First, language matters. Right now what you are is a member of Parliament. Congrats! But what you are not is a parliamentarian – until you earn the right to be called a parliamentarian, a serious practicioner of parliamentary procedure. To illustrate, the Harper government had only a tiny handful of members who earned the right to be considered parliamentarians. Led by the Prime Minister himself, the Harper Conservatives rarely showed anything but contempt for the institution of parliament and for the job of a member of Parliament.

Take as the most egregious cases here Pierre Poilievre and Paul Calandra, who made a mockery of the House of Commons and their jobs on a daily basis. The first never compromised an inch, however extensive the opposition. The other invaraibaly failed to answer the question he was asked. Yes, they had been MPs, elected as such. But they chose not to be parliamentarians. In the end, almost the entire Conservative caucus were afflicted by those two hazardous superviruses – Calandrism and Poilievritis – fatal for the spirit of parliamentary democracy, and eventually for the entire Harper government.

Second, there's nothing the matter with heckling, as long as it's relevant, witty, pointed and occasional. Dogs bark. Owls hoot. Two-year olds scream. Parliamentarians are none of the above, though too many MPs make you wonder. Remember Bambi's wise father in the classic Disney cartoon? Say nothing if you have nothing to say. After last week's session of Parliament, I guess the Conservative opposition has still not seen the film.

Third, do not give your leader an enthusiastic, smirky standing ovation every time she or he puts three sentences together. You look dishonest, sucky and dumb. It just shows you have another agenda. Standing Os are for special performances, which do not come along very often. Don't debase the currency.

Fourth, for most MPs, life in the House is waiting to ask a question in Question Period. But there are some clear rules here, too, mostly violated on all sides. Some suggestions:

Never read your question; it makes you look like an amateur. If you can't ask a 60-second question without looking at notes you should become a dentist.

Ask a serious question every time; there will never be a shortage of them. Don't ever ask a minister to "do the right thing;" that's just sophomoric.

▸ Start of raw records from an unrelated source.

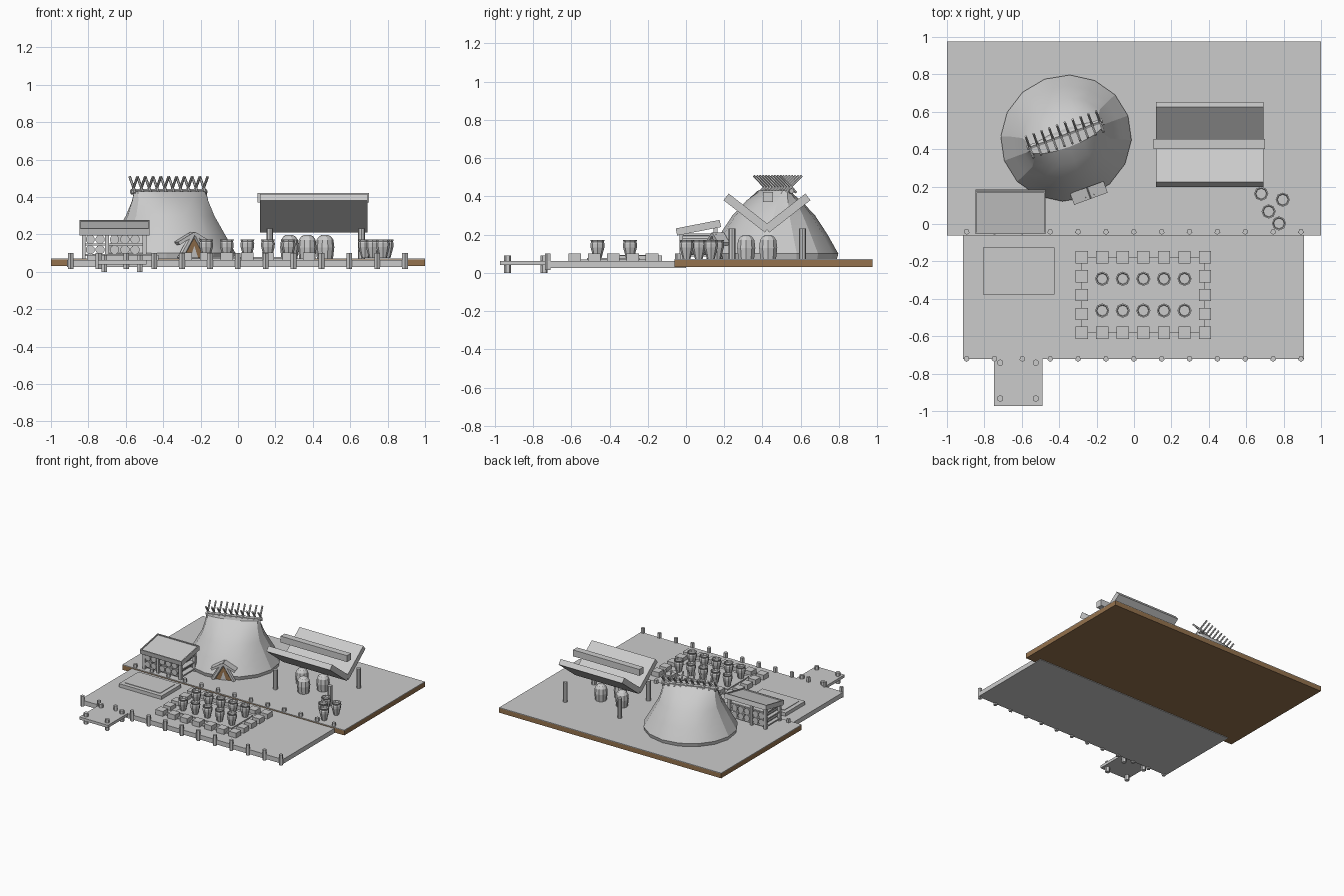
import bpy, bmesh
from math import sin, cos, pi, radians
from mathutils import Matrix, Vector

cube = bpy.data.objects.get("Cube")
if cube:
    bpy.data.objects.remove(cube)


def material(name, rgb):
    m = bpy.data.materials.new(name)
    m.use_nodes = True
    m.diffuse_color = (*rgb, 1)
    m.node_tree.nodes["Principled BSDF"].inputs["Base Color"].default_value = (*rgb, 1)
    return m


grey = material("plain grey", (0.6, 0.6, 0.6))
brown = material("earth brown", (0.3, 0.17, 0.075))


def finish(name, bm, mat=grey, smooth=False):
    bmesh.ops.recalc_face_normals(bm, faces=bm.faces)
    me = bpy.data.meshes.new(name)
    bm.to_mesh(me)
    bm.free()
    me.materials.append(mat)
    ob = bpy.data.objects.new(name, me)
    bpy.context.collection.objects.link(ob)
    if smooth:
        bpy.ops.object.select_all(action='DESELECT')
        ob.select_set(True)
        bpy.context.view_layer.objects.active = ob
        bpy.ops.object.shade_smooth_by_angle(angle=radians(20))


def box(name, x, y, z, mat=grey, place=Matrix()):
    """Box from (min, max) pairs, then moved by a matrix."""
    bm = bmesh.new()
    bmesh.ops.create_cube(bm, size=1)
    for v in bm.verts:
        v.co = place @ Vector([(p[0] + p[1]) / 2 + c * (p[1] - p[0])
                               for p, c in zip((x, y, z), v.co)])
    finish(name, bm, mat)


def rod(name, start, end, radius, sides=6):
    a, b = Vector(start), Vector(end)
    bm = bmesh.new()
    turn = (b - a).to_track_quat('Z', 'Y').to_matrix().to_4x4()
    bmesh.ops.create_cone(bm, cap_ends=True, segments=sides, radius1=radius, radius2=radius,
                          depth=(b - a).length, matrix=Matrix.Translation((a + b) / 2) @ turn)
    finish(name, bm)


def loft(name, rings, sides, place, smooth=False):
    """Stack of ellipses given as (z, half length, half width)."""
    bm = bmesh.new()
    loops = [[bm.verts.new(place @ Vector((a * cos(2 * pi * i / sides), b * sin(2 * pi * i / sides), z)))
              for i in range(sides)] for z, a, b in rings]
    for lo, hi in zip(loops, loops[1:]):
        for i in range(sides):
            j = (i + 1) % sides
            bm.faces.new((lo[i], lo[j], hi[j], hi[i]))
    bm.faces.new(loops[0])
    bm.faces.new(loops[-1])
    finish(name, bm, smooth=smooth)


def triangle(name, half, y, height, mat, place):
    bm = bmesh.new()
    bm.faces.new([bm.verts.new(place @ Vector(p)) for p in
                  ((-half, y, 0.073), (half, y, 0.073), (0, y, height))])
    finish(name, bm, mat)


# Ground: brown earth slab under a thin grey surface
box("earth_slab", (-1, 1), (-0.061, 0.976), (0.03, 0.067), brown)
box("ground_surface", (-1, 1), (-0.061, 0.976), (0.067, 0.072))

# Lower deck, tucked a little under the ground, with pier and posts
box("deck", (-0.915, 0.91), (-0.722, 0), (0.025, 0.062))
box("pier", (-0.748, -0.49), (-0.973, -0.722), (0.04, 0.062))
for y, low in ((-0.722, 0.015), (-0.042, 0.035)):
    for i in range(13):
        x = -0.895 + 0.149 * i
        rod("deck_post", (x, y, low), (x, y, 0.1), 0.016, 5)
for x in (-0.715, -0.525):
    for y in (-0.742, -0.933):
        rod("pier_post", (x, y, 0), (x, y, 0.09), 0.018)

# Low platform with a thin raised panel
box("low_platform", (-0.808, -0.425), (-0.378, -0.126), (0.06, 0.09))
box("platform_panel", (-0.775, -0.458), (-0.346, -0.158), (0.09, 0.094))

# Display floor with a ring of square stools
box("display_floor", (-0.28, 0.38), (-0.584, -0.18), (0.06, 0.071))
box("display_plinth", (-0.205, 0.305), (-0.518, -0.243), (0.06, 0.078))
for i in range(7):
    for j in range(5):
        if i in (0, 6) or j in (0, 4):
            x, y = -0.28 + 0.11 * i, -0.582 + 0.101 * j
            box("stool", (x - 0.033, x + 0.033), (y - 0.033, y + 0.033), (0.06, 0.102))

# Open-topped pots
pot_profile = [(0, 0.02), (0.06, 0.036), (0.08, 0.037), (0.088, 0.033), (0.1, 0.038), (0.1, 0.031), (0.085, 0.028)]


def pot(x, y):
    loft("pot", [(z, r, r) for z, r in pot_profile], 8, Matrix.Translation((x, y, 0.073)))


for i in range(5):
    for y in (-0.293, -0.463):
        pot(-0.17 + 0.11 * i, y)
for x, y in ((0.68, 0.162), (0.795, 0.13), (0.72, 0.067), (0.775, 0.003)):
    pot(x, y)

# Large round-shouldered jars under the canopy
jar_profile = [(0, 0.043), (0.06, 0.05), (0.1, 0.045), (0.118, 0.032), (0.127, 0.015)]
for x, y in ((0.275, 0.43), (0.37, 0.315), (0.465, 0.43)):
    loft("jar", [(z, r, r) for z, r in jar_profile], 10, Matrix.Translation((x, y, 0.071)))

# V-shaped canopy on four posts
for x in (0.17, 0.66):
    for y in (0.24, 0.61):
        rod("canopy_post", (x, y, 0.07), (x, y, 0.232), 0.018, 8)
for side in (-1, 1):
    tilt = Matrix.Translation((0, 0.424 + side * 0.106, 0.313)) @ Matrix.Rotation(side * radians(38), 4, 'X')
    box("canopy_wing", (0.118, 0.692), (-0.137, 0.137), (-0.022, 0.022), place=tilt)
box("canopy_beam", (0.103, 0.7), (0.402, 0.454), (0.37, 0.422))

# Tent: a bell that narrows to a long ridge
tent = Matrix.Translation((-0.363, 0.459, 0)) @ Matrix.Rotation(radians(20), 4, 'Z')
loft("tent", [(0.07, 0.345, 0.328), (0.1, 0.352, 0.336), (0.2, 0.295, 0.28), (0.3, 0.24, 0.213),
              (0.38, 0.215, 0.13), (0.43, 0.205, 0.05)], 16, tent, True)
rod("tent_ridge", tent @ Vector((-0.215, 0.022, 0.428)), tent @ Vector((0.215, 0.022, 0.428)), 0.014)
for i in range(10):
    x = -0.2 + 0.0444 * i
    for s in (-1, 1):
        rod("crossed_stick", tent @ Vector((x, 0.022 - s * 0.03, 0.42)),
            tent @ Vector((x, 0.022 + s * 0.06, 0.508)), 0.007)

# Tent entrance: low gabled hood on leaning legs, brown flaps around a grey gap
door = tent @ Matrix.Translation((0.014, -0.305, 0))
for s in (-1, 1):
    lean = door @ Matrix.Translation((s * 0.045, 0, 0.178)) @ Matrix.Rotation(s * radians(30), 4, 'Y')
    box("door_hood", (-0.053, 0.053), (-0.045, 0.02), (-0.009, 0.009), place=lean)
    rod("door_leg", door @ Vector((s * 0.08, -0.03, 0.07)), door @ Vector((s * 0.01, -0.03, 0.195)), 0.016)
triangle("door_flaps", 0.066, -0.032, 0.18, brown, door)
triangle("door_gap", 0.022, -0.035, 0.14, grey, door)

# Market stall: sloping roof with a raised rim, posts, shelves and barrels
roof = Matrix.Translation((-0.66, 0.065, 0.235)) @ Matrix.Rotation(radians(11), 4, 'X')
box("stall_roof", (-0.187, 0.187), (-0.117, 0.117), (-0.018, 0.012), place=roof)
for s in (-1, 1):
    box("roof_rim", (s * 0.183 - 0.004, s * 0.183 + 0.004), (-0.117, 0.117), (0, 0.02), place=roof)
    box("roof_rim", (-0.187, 0.187), (s * 0.113 - 0.004, s * 0.113 + 0.004), (0, 0.02), place=roof)
for x in (-0.825, -0.7, -0.5):
    for y in (-0.025, 0.155):
        box("stall_post", (x - 0.01, x + 0.01), (y - 0.01, y + 0.01), (0.07, 0.22 + 0.18 * y))
for z in (0.09, 0.145, 0.2):
    box("stall_shelf", (-0.83, -0.495), (-0.025, 0.155), (z - 0.005, z + 0.005))
for z in (0.118, 0.173):
    for x in (-0.79, -0.737, -0.66, -0.605, -0.55):
        rod("barrel", (x, -0.035, z), (x, 0.16, z), 0.025, 10)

Don't ever ask a minister to resign; they won't, showing you are not serious about the question. Curb your feigned indignation. Ask a real question that demands a serious, substantive answer, one that embarrasses the minister if she fails to provide one.

Treat the minister you're addressing as a serious person who wants to do his job properly and is open to constructive questioning. If it proves otherwise, the minister looks bad, not the questioner.

Fifth, those three-party TV political panels are a big deal for the non-cabinet ministers who sit on them. It's how they make their public reputation. There are two clear options here. Use the opportunity to stick like glue to your vapid talking points, whatever the question, as you suck up to your leader and base and offend every other viewer who actually enjoys thinking and watching a thoughtful debate. Or try to have a serious debate with your fellow panelists on a serious issue.

I promise that the respectful approach will win you plaudits among sensible Canadians, including the media, while falling prey to Calandrism and Poilievritis will earn you shame, humiliation and eventual defeat. Recall the definitive moment on Sept. 24, 2014, when former NDP MP Paul Dewar, a true parliamentarian, frustrated to the point of tears by the antics of – yes – Paul Calandra on one of those panels, covered his face with both hands in despair. Viewers across the country identified with and cheered Mr. Dewar, and that moment remains burned into the memories of many Canadians. Canadians know what a real debate looks like.

Finally, panelists should operate under the assumption – it's hard, but try – that they don't have all the answers while their opponents might have something worth listening to. This piece of advice, I concede, works only when your peers co-operate. The Harper gang refused this approach for 10 long, exasperating years. In the end, they did themselves in, their doltish behaviour infuriating countless Canadians who made sure to vote last October. Parliamentary democracy took a heavy hit from that government, but it's not yet too late to save it.